He argues that as wages rise, low-income workers will be harmed by losing their eligibility for income support programs. But if American workers were paid what they deserve, none would currently qualify, as many do, for public-assistance programs. Raise the minimum wage so that the food-drive boxes in workplaces go to local foodshelves instead of to the most impoverished coworkers.

Tice further suggests that an expansion of Earned Income Tax Credit should trump any increase in the minimum wage. The EITC is valuable policy that allows more of a small paycheck to stay with a family.

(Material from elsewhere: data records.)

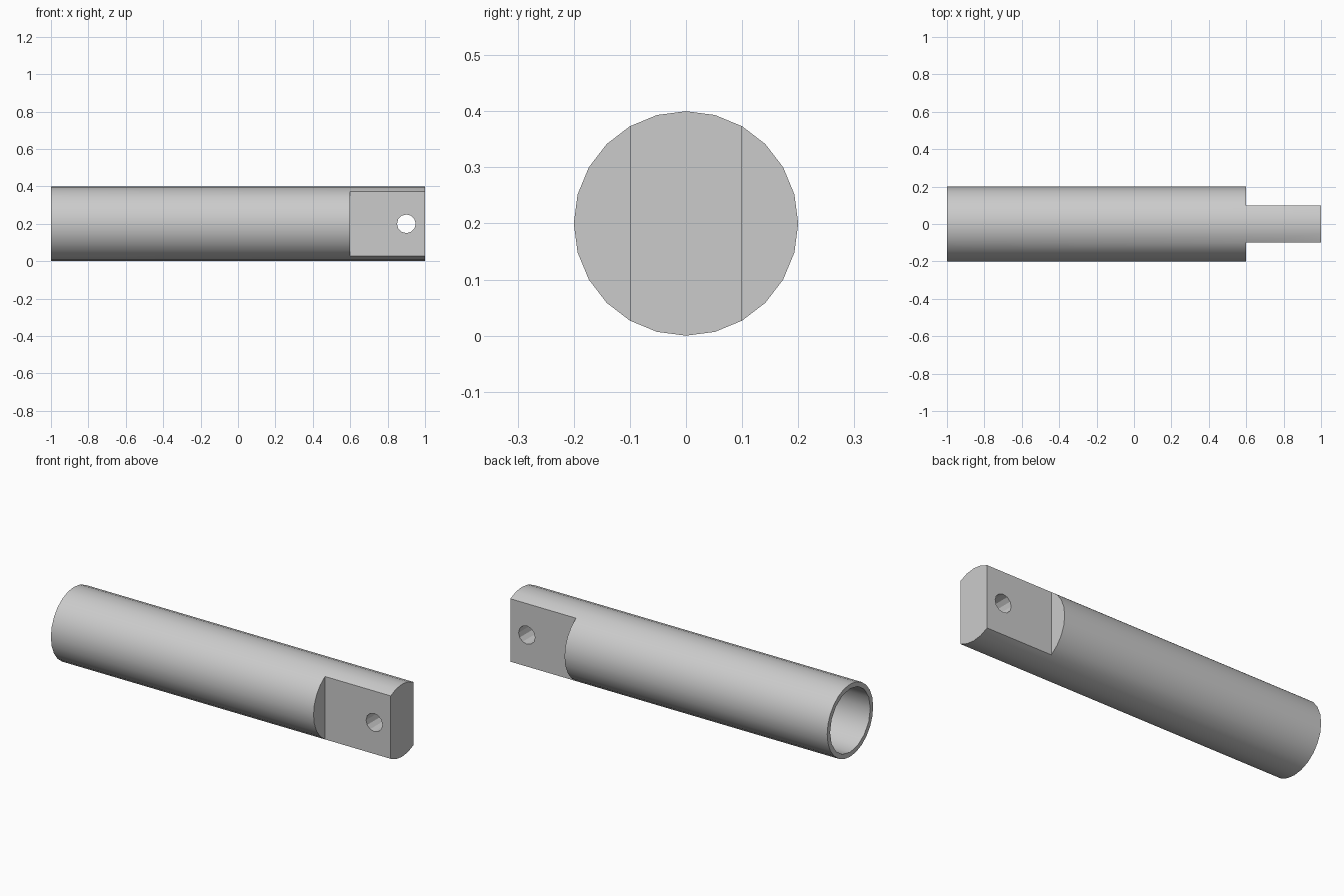
import bpy
from math import radians

cube = bpy.data.objects.get("Cube")
if cube:
    bpy.data.objects.remove(cube)

RADIUS = 0.2
SHOULDER = 0.6

steel = bpy.data.materials.new("grey steel")
steel.use_nodes = True
grey = (0.6, 0.6, 0.6, 1)
steel.diffuse_color = grey
steel.node_tree.nodes["Principled BSDF"].inputs["Base Color"].default_value = grey


def cylinder(name, radius, sides, start, end, axis, x=0.0):
    """Cylinder at mid height, running from start to end along x or y."""
    mid = (start + end) / 2
    place = (mid, 0, RADIUS) if axis == "x" else (x, mid, RADIUS)
    turn = (0, radians(90), 0) if axis == "x" else (radians(90), 0, 0)
    bpy.ops.mesh.primitive_cylinder_add(
        vertices=sides, radius=radius, depth=end - start, location=place, rotation=turn)
    obj = bpy.context.object
    obj.name = name
    return obj


def box(name, low, high):
    centre = [(a + b) / 2 for a, b in zip(low, high)]
    bpy.ops.mesh.primitive_cube_add(size=1, location=centre)
    obj = bpy.context.object
    obj.name = name
    obj.scale = [b - a for a, b in zip(low, high)]
    return obj


# Round body
body = cylinder("tube_with_flat_tang", RADIUS, 24, -1, 1, "x")
body.data.materials.append(steel)

# Cutters: bore in the open end, cross hole, and a flat on each side of the tang
cutters = [
    cylinder("bore_cutter", 0.175, 16, -1.1, 0.5, "x"),
    cylinder("pin_hole_cutter", 0.05, 12, -0.3, 0.3, "y", x=0.9),
    box("front_flat_cutter", (SHOULDER, -0.3, -0.1), (1.1, -0.1, 0.5)),
    box("back_flat_cutter", (SHOULDER, 0.1, -0.1), (1.1, 0.3, 0.5)),
]
for cutter in cutters:
    cutter.hide_render = True
    cut = body.modifiers.new(cutter.name, "BOOLEAN")
    cut.operation = "DIFFERENCE"
    cut.solver = "EXACT"
    cut.object = cutter

# Bake the cuts, drop the cutters, smooth the round surfaces
bpy.ops.object.select_all(action="DESELECT")
body.select_set(True)
bpy.context.view_layer.objects.active = body
for cutter in cutters:
    bpy.ops.object.modifier_apply(modifier=cutter.name)
    bpy.data.objects.remove(cutter)
bpy.ops.object.shade_smooth_by_angle(angle=radians(26))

But in the average year, one in four eligible Minnesotans do not apply for it.

In a time of record high child poverty and income inequality, a wide variety of poverty-fighting tools are needed to provide Minnesota families economic security.




No, you can’t take more than you’ve paid for

I was astonished to see a recommendation in the otherwise informative article “Tips to tone down spending on your next foreign vacation” (Feb. 9) that, having eaten the hotel breakfast, one should “grab some for later, too.”

By any standard, this is stealing.

If readers can afford the airfare, hotel costs and other expenses incurred on vacation, including expensive smartphone use abroad, they have no excuse to resort to petty theft.

Such behavior does nothing to endear U.S. or other foreign visitors to their host countries.

PAUL MCCARTHY, Eastbourne, England